Mounting motors

*For the last assignment you will be mounting a motor/servo/stepper (one or more) to something as well as mounting something to that motor/servo/stepper.  It can be completely DIY, or off-the-shelf components, or a combination of the two.*


Inspirations or how I’m a Zimoun wannabe for this assigment.


if you are like me and making paper planes is a complete mystery, here is a helpful link.


Materials and construction.









*Build an enclosure for an electronics project using any tool(s) or technique(s) you like.  Make sure that you can get back inside to make repairs, change batteries, modify, etc.*



I took inspiration from a family member that is obsessed with synthesizers and electronic musical instruments.
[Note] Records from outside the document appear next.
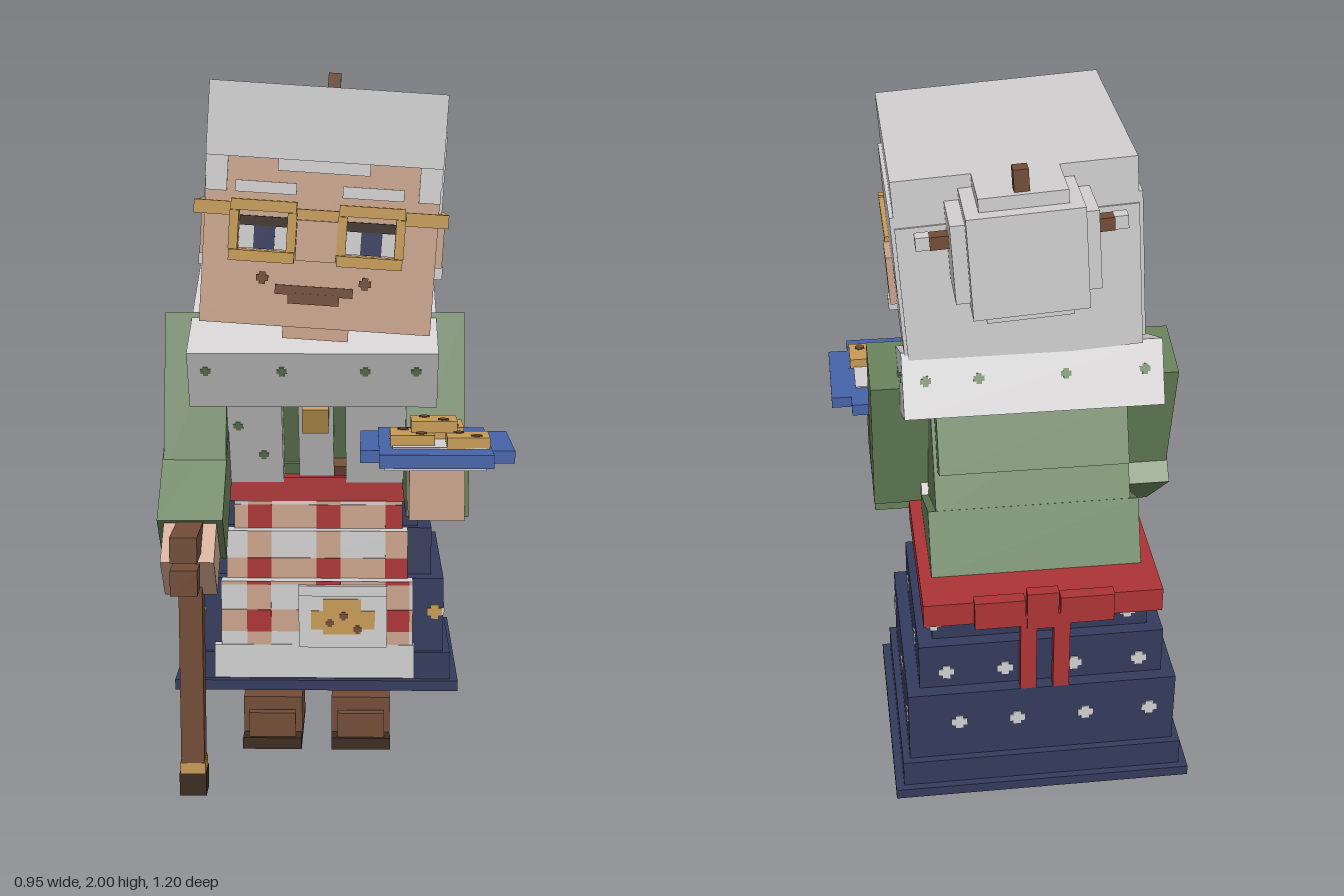
import * as THREE from 'three';

const colours = {
  white: 0xd0cecf, skin: 0xc9a38b, green: 0x657f58, navy: 0x343b5c, red: 0xab3335,
  brown: 0x714c36, darkBrown: 0x3a2c20, gold: 0xc59a55, blue: 0x4663a8,
};
const M = {};

function group(parent, name, x = 0, y = 0, z = 0, rx = 0, rz = 0) {
  const g = new THREE.Group();
  g.name = name;
  g.position.set(x, y, z);
  g.rotation.set(rx, 0, rz);
  parent.add(g);
  return g;
}

// Box given by its limits on each axis
function box(parent, name, mat, x0, x1, y0, y1, z0, z1) {
  const m = new THREE.Mesh(new THREE.BoxGeometry(x1 - x0, y1 - y0, z1 - z0), M[mat]);
  m.name = name;
  m.position.set((x0 + x1) / 2, (y0 + y1) / 2, (z0 + z1) / 2);
  parent.add(m);
  return m;
}

// Small plus-shaped speck lying on a face; axis is the face's normal
function speck(parent, name, mat, x, y, z, axis, s = 0.021) {
  for (const k of [0, 1]) {
    const a = k ? s : s / 2, b = k ? s / 2 : s, t = 0.003;
    const h = axis === 'x' ? [t, a, b] : axis === 'y' ? [a, t, b] : [a, b, t];
    box(parent, name, mat, x - h[0], x + h[0], y - h[1], y + h[1], z - h[2], z + h[2]);
  }
}

function buildLegs(root) {
  for (const x of [-0.185, 0.08]) {
    const g = group(root, 'leg', x);
    box(g, 'shoeSole', 'darkBrown', -0.088, 0.088, 0, 0.035, -0.37, -0.05);
    box(g, 'shoe', 'brown', -0.088, 0.088, 0.035, 0.145, -0.36, -0.105);
    box(g, 'shoeToe', 'brown', -0.07, 0.07, 0.035, 0.11, -0.09, -0.06);
    box(g, 'shin', 'skin', -0.073, 0.073, 0.145, 0.24, -0.345, -0.2);
  }
}

function buildSkirt(root) {
  const g = group(root, 'skirt', -0.05);
  // half width, bottom, top, back, front
  const tiers = [[0.413, 0.22, 0.25, -0.6, 0.05], [0.39, 0.25, 0.33, -0.58, 0.03],
    [0.37, 0.33, 0.55, -0.56, 0.015], [0.335, 0.55, 0.69, -0.525, -0.03], [0.295, 0.69, 0.78, -0.49, -0.06]];
  for (const [w, y0, y1, z0, z1] of tiers) box(g, 'skirtTier', 'navy', -w, w, y0, y1, z0, z1);
  const dots = [[0.37, 0.45, -0.56, [-0.005, -0.29, -0.51]], [0.335, 0.6, -0.525, [-0.11, -0.36]],
    [0.295, 0.74, -0.49, [-0.145, -0.36]]];
  dots.forEach(([w, y, back, zs], i) => {
    for (const s of [-1, 1]) {
      zs.forEach((z, j) => speck(g, 'skirtSpeck', i === 2 && j === 1 ? 'gold' : 'white', s * w, y, z, 'x'));
    }
    for (const x of [-0.27, -0.09, 0.1, 0.26]) speck(g, 'skirtSpeck', 'white', x + 0.03 * (i - 1), y, back, 'z');
  });
  for (const s of [-1, 1]) speck(g, 'skirtSpeck', 'gold', s * 0.345, 0.45, 0.015, 'z');

  // Belt and bow
  box(g, 'belt', 'red', -0.325, 0.32, 0.77, 0.84, -0.54, -0.025);
  box(g, 'bowLoop', 'red', -0.19, -0.045, 0.765, 0.85, -0.56, -0.525);
  box(g, 'bowLoop', 'red', 0.05, 0.185, 0.765, 0.85, -0.56, -0.525);
  box(g, 'bowKnot', 'red', -0.04, 0.045, 0.755, 0.87, -0.562, -0.53);
  for (const x of [-0.05, 0.04]) box(g, 'bowTail', 'red', x - 0.022, x + 0.022, 0.55, 0.8, -0.56, -0.53);
}

function buildApron(root) {
  const g = group(root, 'apron');
  // left, right, bottom, top, back, front
  const panels = [[-0.29, 0.2, 0.69, 0.77, -0.06, -0.022], [-0.31, 0.215, 0.55, 0.69, -0.03, 0.015],
    [-0.325, 0.23, 0.33, 0.55, 0.015, 0.052], [-0.345, 0.235, 0.26, 0.36, 0.03, 0.056]];
  const columns = [[-0.25, -0.18], [-0.05, 0.02], [0.15, 0.22]];
  const rows = [[0.69, 0.76], [0.54, 0.61], [0.4, 0.465]];
  panels.forEach(([x0, x1, y0, y1, z0, z1], i) => {
    box(g, 'apronPanel', 'white', x0, x1, y0, y1, z0, z1);
    if (i === 3) return;
    const check = (name, mat, a, b, t) => {
      const l = Math.max(a[0], x0), r = Math.min(a[1], x1), d = Math.max(b[0], y0), u = Math.min(b[1], y1);
      if (r - l > 0.005 && u - d > 0.005) box(g, name, mat, l, r, d, u, z1 - 0.002, z1 + t);
    };
    for (const c of columns) check('checkColumn', 'skin', c, [y0, y1], 0.002);
    for (const r of rows) check('checkRow', 'skin', [x0, x1], r, 0.003);
    for (const c of columns) for (const r of rows) check('checkSquare', 'red', c, r, 0.005);
  });
  // Pocket with a biscuit patch
  box(g, 'pocket', 'white', -0.1, 0.155, 0.355, 0.54, 0.05, 0.064);
  box(g, 'pocketHem', 'white', -0.1, 0.155, 0.51, 0.54, 0.06, 0.07);
  box(g, 'biscuitPatch', 'gold', -0.065, 0.12, 0.41, 0.465, 0.062, 0.067);
  box(g, 'biscuitPatch', 'gold', -0.03, 0.08, 0.395, 0.5, 0.062, 0.0675);
  for (const [x, y] of [[0.03, 0.45], [0.07, 0.41], [-0.01, 0.43]]) speck(g, 'patchChip', 'brown', x, y, 0.067, 'z', 0.012);
}

// Torso and shawl lean forward together
function buildTorso(root) {
  const g = group(root, 'torso', -0.05, 1.26, -0.06, 0.436);
  box(g, 'upperBody', 'green', -0.265, 0.265, -0.36, -0.05, -0.146, 0.155);
  box(g, 'lowerBody', 'green', -0.287, 0.287, -0.53, -0.35, -0.148, 0.163);
  box(g, 'backFold', 'green', -0.255, 0.255, -0.245, -0.075, -0.215, -0.14);
  box(g, 'shawl', 'white', -0.35, 0.34, -0.088, 0.088, -0.252, 0.252);
  for (const [a, b] of [[-0.265, -0.095], [0.085, 0.285]]) box(g, 'shawlTail', 'white', a, b, -0.41, -0.08, 0.15, 0.215);
  box(g, 'shawlMiddle', 'white', -0.05, 0.05, -0.41, -0.08, 0.14, 0.19);
  box(g, 'brooch', 'gold', -0.037, 0.037, -0.18, -0.1, 0.18, 0.25);
  for (const y of [-0.35, -0.44]) box(g, 'button', 'brown', 0.05, 0.085, y - 0.018, y + 0.018, 0.16, 0.2);
  for (const x of [-0.3, -0.09, 0.14, 0.28]) {
    speck(g, 'shawlSpeck', 'green', x, 0.03, 0.252, 'z', 0.014);
    speck(g, 'shawlSpeck', 'green', x, 0.01, -0.252, 'z', 0.014);
  }
  for (const [x, y] of [[-0.22, -0.18], [-0.15, -0.28], [0.17, -0.28]]) speck(g, 'shawlSpeck', 'green', x, y, 0.215, 'z', 0.014);
  for (const x of [-0.35, 0.34]) for (const z of [-0.2, -0.05, 0.19]) speck(g, 'shawlSpeck', 'green', x, 0.02, z, 'x', 0.014);
}

function buildArms(root) {
  for (const [name, a, b] of [['leftArm', 0.205, 0.37], ['rightArm', -0.475, -0.3]]) {
    const g = group(root, name, 0, 1.305, -0.06, -0.25);
    box(g, 'upperArm', 'green', a, b, -0.46, 0, -0.094, 0.094);
  }
  box(root, 'leftForearm', 'green', 0.2, 0.368, 0.81, 0.985, -0.03, 0.34);
  box(root, 'leftHand', 'skin', 0.205, 0.35, 0.83, 0.99, 0.34, 0.47);
  const f = group(root, 'rightForearm', 0, 0.92, 0, -0.86);
  box(f, 'sleeve', 'green', -0.478, -0.298, -0.31, 0.06, -0.09, 0.09);
  box(f, 'rightHand', 'skin', -0.46, -0.315, -0.44, -0.31, -0.077, 0.077);
}

function buildCane(root) {
  const g = group(root, 'cane');
  box(g, 'caneTip', 'darkBrown', -0.425, -0.35, 0, 0.065, 0.235, 0.31);
  box(g, 'caneBand', 'gold', -0.423, -0.352, 0.065, 0.095, 0.237, 0.31);
  box(g, 'caneShaft', 'brown', -0.42, -0.355, 0.095, 0.72, 0.24, 0.307);
  box(g, 'caneHandle', 'brown', -0.425, -0.352, 0.71, 0.78, 0.24, 0.465);
  box(g, 'caneHook', 'brown', -0.425, -0.352, 0.62, 0.69, 0.39, 0.465);
}

function buildPlate(root) {
  const g = group(root, 'plate');
  box(g, 'plateFoot', 'white', 0.14, 0.4, 0.975, 0.996, 0.27, 0.53);
  box(g, 'plateBody', 'blue', 0.125, 0.415, 0.995, 1.03, 0.2, 0.6);
  box(g, 'plateBody', 'blue', 0.077, 0.473, 0.996, 1.029, 0.25, 0.535);
  box(g, 'plateCentre', 'white', 0.16, 0.4, 1.028, 1.034, 0.3, 0.52);
  const biscuits = [[0.155, 0.27, 1.03, 1.06, 0.37, 0.49], [0.3, 0.41, 1.03, 1.06, 0.42, 0.52],
    [0.26, 0.35, 1.03, 1.065, 0.27, 0.4], [0.21, 0.33, 1.06, 1.09, 0.35, 0.45]];
  for (const [a, b, c, d, e, f] of biscuits) {
    box(g, 'biscuit', 'gold', a, b, c, d, e, f);
    for (const [u, v] of [[0.3, 0.25], [0.7, 0.75]]) {
      speck(g, 'biscuitChip', 'brown', a + (b - a) * u, d, e + (f - e) * v, 'y', 0.014);
    }
  }
}

function buildHead(root) {
  const g = group(root, 'head', -0.045, 1.32, 0, 0, -0.065);
  box(g, 'face', 'skin', -0.305, 0.305, 0, 0.6, -0.245, 0.35);
  box(g, 'neck', 'skin', -0.09, 0.09, -0.05, 0.02, -0.1, 0.2);
  box(g, 'hairCap', 'white', -0.308, 0.308, 0.435, 0.625, -0.255, 0.366);
  box(g, 'backHair', 'white', -0.308, 0.308, 0.1, 0.5, -0.26, -0.15);
  for (const s of [-1, 1]) {
    const side = (name, mat, a, b, ...r) => box(g, name, mat, Math.min(s * a, s * b), Math.max(s * a, s * b), ...r);
    side('sideHair', 'white', 0.29, 0.318, 0.3, 0.53, -0.255, 0.235);
    side('sideHair', 'white', 0.29, 0.317, 0.12, 0.3, -0.255, 0);
    side('templeHair', 'white', 0.3, 0.308, 0.38, 0.44, 0.2, 0.354);
    side('ear', 'skin', 0.29, 0.335, 0.16, 0.3, 0, 0.11);
    side('earring', 'white', 0.305, 0.34, 0.125, 0.16, 0.035, 0.072);
    side('fringe', 'white', 0.25, 0.306, 0.345, 0.44, 0.34, 0.354);
    side('spectacleArm', 'gold', 0.305, 0.33, 0.285, 0.315, 0.1, 0.38);
    side('spectacleHinge', 'gold', 0.22, 0.33, 0.285, 0.32, 0.365, 0.39);

    // Eye, brow and spectacle frame
    const e = group(g, 'eye', s * 0.14 - 0.008, 0.25);
    box(e, 'eyeWhite', 'white', -0.07, 0.07, -0.05, 0.03, 0.345, 0.354);
    box(e, 'pupil', 'navy', -0.025, 0.03, -0.05, 0.03, 0.35, 0.357);
    box(e, 'eyelid', 'darkBrown', -0.075, 0.075, 0.01, 0.035, 0.35, 0.359);
    box(e, 'eyebrow', 'white', -0.08, 0.08, 0.095, 0.125, 0.345, 0.355);
    for (const y of [-0.065, 0.065]) box(e, 'spectacleRim', 'gold', -0.085, 0.085, y - 0.014, y + 0.014, 0.365, 0.415);
    for (const x of [-0.075, 0.075]) box(e, 'spectacleRim', 'gold', x - 0.012, x + 0.012, -0.05, 0.05, 0.365, 0.413);
    speck(g, 'mouthCorner', 'brown', s * 0.135 - 0.01, 0.125, 0.351, 'z', 0.016);
  }
  box(g, 'fringe', 'white', -0.12, 0.12, 0.405, 0.44, 0.345, 0.354);
  box(g, 'spectacleBridge', 'gold', -0.07, 0.06, 0.285, 0.312, 0.365, 0.4);
  box(g, 'nose', 'skin', -0.06, 0.045, 0.18, 0.285, 0.34, 0.412);
  box(g, 'mouth', 'brown', -0.11, 0.095, 0.085, 0.11, 0.346, 0.354);
  box(g, 'mouth', 'brown', -0.075, 0.06, 0.062, 0.09, 0.346, 0.355);

  // Bun with crossed pins
  const b = group(g, 'bun', -0.002);
  box(b, 'bunCore', 'white', -0.145, 0.145, 0.32, 0.59, -0.445, -0.23);
  box(b, 'bunSides', 'white', -0.182, 0.182, 0.35, 0.56, -0.405, -0.23);
  box(b, 'bunTop', 'white', -0.11, 0.11, 0.29, 0.625, -0.41, -0.24);
  box(b, 'uprightPin', 'brown', -0.018, 0.02, 0.6, 0.682, -0.395, -0.358);
  box(b, 'crossPin', 'brown', -0.23, 0.23, 0.47, 0.505, -0.338, -0.303);
  for (const s of [-1, 1]) box(b, 'pinBead', 'white', s * 0.247 - 0.018, s * 0.247 + 0.018, 0.47, 0.505, -0.334, -0.3);
}

export function createModel() {
  for (const [name, color] of Object.entries(colours)) {
    M[name] = new THREE.MeshStandardMaterial({ color });
    M[name].name = name;
  }
  const root = new THREE.Group();
  root.name = 'elderlyLady';
  for (const build of [buildLegs, buildSkirt, buildApron, buildTorso, buildArms, buildCane, buildPlate, buildHead]) build(root);
  return root;
}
So, this is my own arduino ornament and crime module.

Materials and tools: Arduino, Breadboard, Muji pen case (3$), 9v Battery, 9v Battery holder, Speaker, Potentiometers, exacto blade and a Dremel.

First, I measured the pieces on top of the pen case.

Outline the position of each piece with a pencil (to erase easily later).

Made some strategic holes with the Dremel and continued the cut with the exacto blade.






Magnolia laser cut

*Create something using the laser cutter*

As an illustrator, I wanted to test the laser cutting machine and explore a little bit the possibilities of this worlds conveying. Magnolia is an illustration that was inspired by a real moment back home (Bogotá).

First, you need to transform it into a vector illustration on Adobe and separate it into several layers, especially if you want to use different materials or colour. In this case, I choose two colours of the same material (paper).

Some changes were made on the vector design, I wasn’t sure if my bumblebee was going to work because of all the details it had, so I separate it from the flower and send it in a different file.

After the laser, some modifications were necessary because some lines were too close to each other. Because the bumblebee didn’t come out as wanted, choosing only the flower seemed like the right idea.


Wood toy car

*Make multiples of something, 5 or more.  The objects must be a multi-process piece*


The idea was to replicate five objects following tasks that would make possible to generate with same steps either five or a hundred. I gather some materials for the project:  1/2 inch square piece of wood, a dowel, dowel pins and some cardboard.


First, I drew the template on the original material just the get an idea of the scale, Then I made a template out cardboard.

Then I moved to the miter saw to cut my pieces. I cut more than five in case of damaging one piece.

Put the template on each piece, draw the angles and marked the centre of each wheel so I could drill the holes in the body of the car.

The angles were cut with the band saw, the dowel was cut with the same tool. Then I sand all the pieces with the belt sander.

I knew I didn’t want to paint the cars but I did want the wheels to be black, so I used spray paint in black with a matte finish. It was the easier way to paint them all and it dried faster as well.

Following the idea of optimizing repetition, I made a window stamp out of linoleum and test it on cardboard and pieces of wood before applying it to the final five.

The idea was to use dowel pins to connect the wheels to the cars, drilling single cut pieces of dowel turned in an impossible task because even with a template getting to the centre of each piece was tricky. Know that I think about it, drilling the dowel first and then cutting it into pieces would have worked better, but I didn’t want holes from side to side.

So, I ended up using wood glue and rubber bands as clamps to attach the wheels to the body and let them like that until the following day.





Beet flashlight

* Build a flashlight using any tools or techniques you’d like. Defining a flashlight as portable and creates light.*






The brief was very open to interpretation; to be portable and create light. I wanted to create something simple but fun.  Also, I didn’t know how to make a flashlight. Keeping it simple was probably the best idea in order to understand the assignment, to test my capabilities and finishing on time.

Keeping it simple was probably the best idea in order to understand the assignment, test my capabilities and finish it on time.

Here is a little video that proves it works: beet lighting up.



It all started with some basic materials: Green LEDs, alkaline AAA batteries, battery holder, button, wires, electric tape and a foam ball.

The first step was to cut the ball in half with an exact blade, as carefully and polished as possible. Take a little bit of the foam away to make some space, assembling the ball to one piece was the main idea.

Then, I had to make a decision where to put my parts (button and LEd’s). The foam ball had a face, which helped me get an idea of the surface area. I made a  cut in the center of each piece, the button on one side and a LED on the other.

Through the entire process, taking away some foam and make space for the parts was the rule.

Because I didn’t have much experience soldering and my materials were mostly one of each. I decided to use electric tape, this allowed me to make fast changes when the connections didn’t work, especially because my battery holder had the ground and plus backward.

After all was connected, I started closing it with some tape, trying to keep it as much in shape as I could (the battery modified the form) until the piece started to take the form a beet, the purple tape helped with that resemblance too. I like the idea of it being a character, so I drew a face on it and voila!